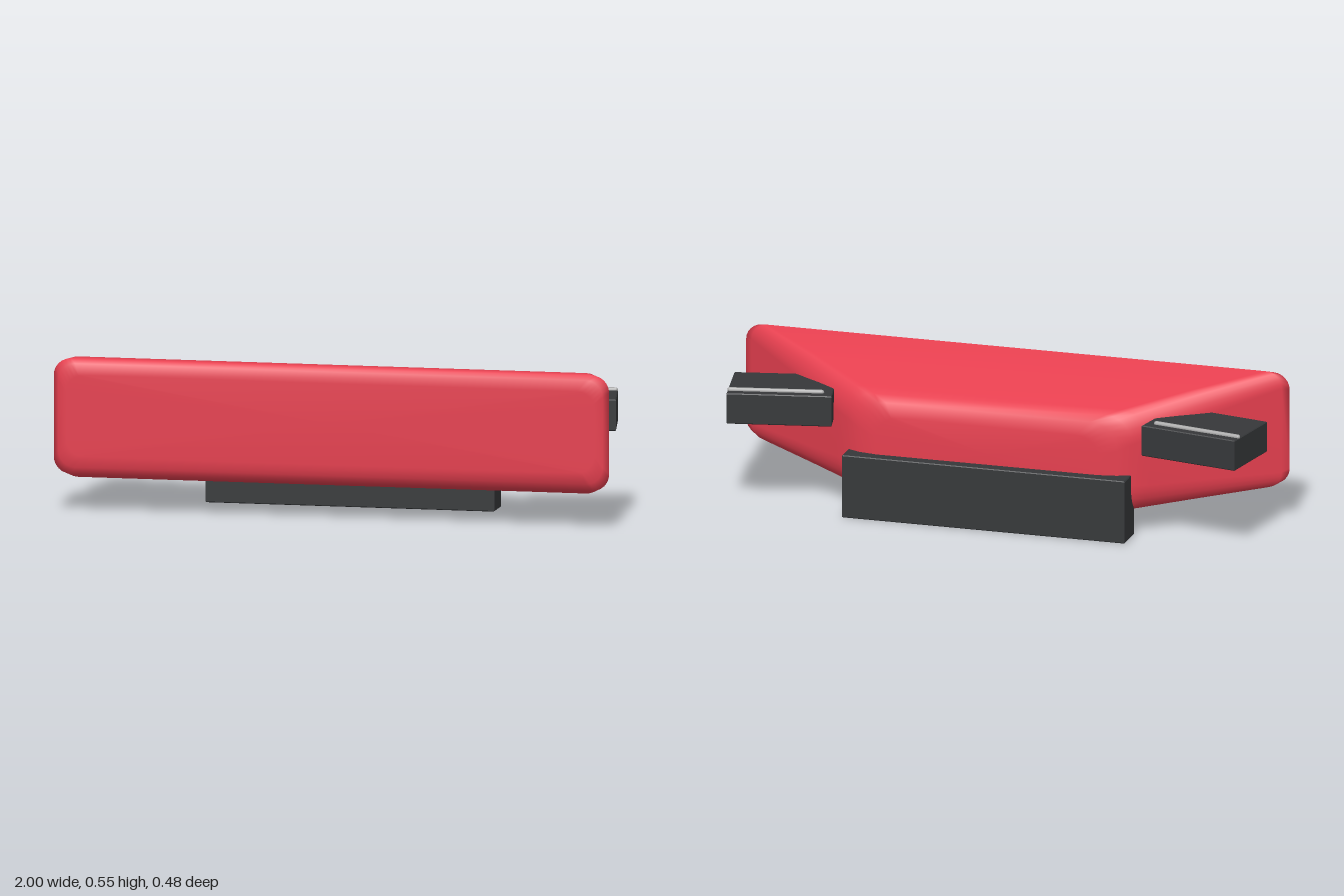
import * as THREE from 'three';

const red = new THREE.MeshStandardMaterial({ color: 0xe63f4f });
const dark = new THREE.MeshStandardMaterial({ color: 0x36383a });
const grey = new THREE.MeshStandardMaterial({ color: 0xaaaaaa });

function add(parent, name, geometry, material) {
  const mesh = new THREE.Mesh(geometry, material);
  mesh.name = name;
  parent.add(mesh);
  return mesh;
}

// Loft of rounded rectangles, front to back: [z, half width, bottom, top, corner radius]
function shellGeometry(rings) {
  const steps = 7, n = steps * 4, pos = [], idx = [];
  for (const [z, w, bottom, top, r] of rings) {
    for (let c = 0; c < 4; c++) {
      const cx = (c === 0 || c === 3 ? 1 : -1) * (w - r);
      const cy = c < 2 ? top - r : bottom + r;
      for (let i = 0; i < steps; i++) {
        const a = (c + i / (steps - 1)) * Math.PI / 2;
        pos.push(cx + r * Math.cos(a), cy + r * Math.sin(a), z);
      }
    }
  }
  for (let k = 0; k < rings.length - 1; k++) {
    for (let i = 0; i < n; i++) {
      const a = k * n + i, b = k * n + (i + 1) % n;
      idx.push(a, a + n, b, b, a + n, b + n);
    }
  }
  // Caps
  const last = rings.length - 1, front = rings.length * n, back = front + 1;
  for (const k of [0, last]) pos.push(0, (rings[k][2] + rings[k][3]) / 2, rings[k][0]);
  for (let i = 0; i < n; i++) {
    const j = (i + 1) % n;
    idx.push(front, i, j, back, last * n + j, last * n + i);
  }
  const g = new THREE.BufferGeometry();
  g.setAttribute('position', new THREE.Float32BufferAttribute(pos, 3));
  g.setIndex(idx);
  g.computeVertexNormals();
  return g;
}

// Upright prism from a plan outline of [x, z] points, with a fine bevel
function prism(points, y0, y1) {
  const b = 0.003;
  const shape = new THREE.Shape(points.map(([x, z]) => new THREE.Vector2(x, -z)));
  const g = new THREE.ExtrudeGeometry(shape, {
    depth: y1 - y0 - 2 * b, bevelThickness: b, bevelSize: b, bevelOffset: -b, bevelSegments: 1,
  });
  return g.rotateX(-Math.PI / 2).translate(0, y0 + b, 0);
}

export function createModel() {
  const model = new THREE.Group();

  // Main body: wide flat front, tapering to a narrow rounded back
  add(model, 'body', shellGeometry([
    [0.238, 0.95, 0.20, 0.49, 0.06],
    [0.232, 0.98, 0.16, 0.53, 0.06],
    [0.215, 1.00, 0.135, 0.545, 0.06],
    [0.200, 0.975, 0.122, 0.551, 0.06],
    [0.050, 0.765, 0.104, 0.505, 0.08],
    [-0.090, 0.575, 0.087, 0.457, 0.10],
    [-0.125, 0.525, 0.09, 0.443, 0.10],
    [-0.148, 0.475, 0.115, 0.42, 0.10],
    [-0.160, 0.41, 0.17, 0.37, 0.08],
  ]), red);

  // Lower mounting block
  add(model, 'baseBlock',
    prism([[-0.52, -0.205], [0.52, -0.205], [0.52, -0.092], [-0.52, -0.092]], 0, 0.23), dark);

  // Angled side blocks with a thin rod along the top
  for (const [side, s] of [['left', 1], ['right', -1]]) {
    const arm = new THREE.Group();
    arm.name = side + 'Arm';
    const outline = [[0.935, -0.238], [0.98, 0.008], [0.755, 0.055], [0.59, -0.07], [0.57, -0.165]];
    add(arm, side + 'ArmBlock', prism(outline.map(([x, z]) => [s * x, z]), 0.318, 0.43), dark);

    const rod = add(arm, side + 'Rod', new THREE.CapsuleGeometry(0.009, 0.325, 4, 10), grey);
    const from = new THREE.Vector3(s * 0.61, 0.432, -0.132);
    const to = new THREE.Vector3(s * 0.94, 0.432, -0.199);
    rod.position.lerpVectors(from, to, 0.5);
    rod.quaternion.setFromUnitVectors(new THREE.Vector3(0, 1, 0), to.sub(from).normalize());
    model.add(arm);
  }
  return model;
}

---

## [Exercise prompt]
Your copy should repeat each entry above exactly but contain no pictures.

## [Answer to the problem]
import * as THREE from 'three';

const red = new THREE.MeshStandardMaterial({ color: 0xe63f4f });
const dark = new THREE.MeshStandardMaterial({ color: 0x36383a });
const grey = new THREE.MeshStandardMaterial({ color: 0xaaaaaa });

function add(parent, name, geometry, material) {
  const mesh = new THREE.Mesh(geometry, material);
  mesh.name = name;
  parent.add(mesh);
  return mesh;
}

// Loft of rounded rectangles, front to back: [z, half width, bottom, top, corner radius]
function shellGeometry(rings) {
  const steps = 7, n = steps * 4, pos = [], idx = [];
  for (const [z, w, bottom, top, r] of rings) {
    for (let c = 0; c < 4; c++) {
      const cx = (c === 0 || c === 3 ? 1 : -1) * (w - r);
      const cy = c < 2 ? top - r : bottom + r;
      for (let i = 0; i < steps; i++) {
        const a = (c + i / (steps - 1)) * Math.PI / 2;
        pos.push(cx + r * Math.cos(a), cy + r * Math.sin(a), z);
      }
    }
  }
  for (let k = 0; k < rings.length - 1; k++) {
    for (let i = 0; i < n; i++) {
      const a = k * n + i, b = k * n + (i + 1) % n;
      idx.push(a, a + n, b, b, a + n, b + n);
    }
  }
  // Caps
  const last = rings.length - 1, front = rings.length * n, back = front + 1;
  for (const k of [0, last]) pos.push(0, (rings[k][2] + rings[k][3]) / 2, rings[k][0]);
  for (let i = 0; i < n; i++) {
    const j = (i + 1) % n;
    idx.push(front, i, j, back, last * n + j, last * n + i);
  }
  const g = new THREE.BufferGeometry();
  g.setAttribute('position', new THREE.Float32BufferAttribute(pos, 3));
  g.setIndex(idx);
  g.computeVertexNormals();
  return g;
}

// Upright prism from a plan outline of [x, z] points, with a fine bevel
function prism(points, y0, y1) {
  const b = 0.003;
  const shape = new THREE.Shape(points.map(([x, z]) => new THREE.Vector2(x, -z)));
  const g = new THREE.ExtrudeGeometry(shape, {
    depth: y1 - y0 - 2 * b, bevelThickness: b, bevelSize: b, bevelOffset: -b, bevelSegments: 1,
  });
  return g.rotateX(-Math.PI / 2).translate(0, y0 + b, 0);
}

export function createModel() {
  const model = new THREE.Group();

  // Main body: wide flat front, tapering to a narrow rounded back
  add(model, 'body', shellGeometry([
    [0.238, 0.95, 0.20, 0.49, 0.06],
    [0.232, 0.98, 0.16, 0.53, 0.06],
    [0.215, 1.00, 0.135, 0.545, 0.06],
    [0.200, 0.975, 0.122, 0.551, 0.06],
    [0.050, 0.765, 0.104, 0.505, 0.08],
    [-0.090, 0.575, 0.087, 0.457, 0.10],
    [-0.125, 0.525, 0.09, 0.443, 0.10],
    [-0.148, 0.475, 0.115, 0.42, 0.10],
    [-0.160, 0.41, 0.17, 0.37, 0.08],
  ]), red);

  // Lower mounting block
  add(model, 'baseBlock',
    prism([[-0.52, -0.205], [0.52, -0.205], [0.52, -0.092], [-0.52, -0.092]], 0, 0.23), dark);

  // Angled side blocks with a thin rod along the top
  for (const [side, s] of [['left', 1], ['right', -1]]) {
    const arm = new THREE.Group();
    arm.name = side + 'Arm';
    const outline = [[0.935, -0.238], [0.98, 0.008], [0.755, 0.055], [0.59, -0.07], [0.57, -0.165]];
    add(arm, side + 'ArmBlock', prism(outline.map(([x, z]) => [s * x, z]), 0.318, 0.43), dark);

    const rod = add(arm, side + 'Rod', new THREE.CapsuleGeometry(0.009, 0.325, 4, 10), grey);
    const from = new THREE.Vector3(s * 0.61, 0.432, -0.132);
    const to = new THREE.Vector3(s * 0.94, 0.432, -0.199);
    rod.position.lerpVectors(from, to, 0.5);
    rod.quaternion.setFromUnitVectors(new THREE.Vector3(0, 1, 0), to.sub(from).normalize());
    model.add(arm);
  }
  return model;
}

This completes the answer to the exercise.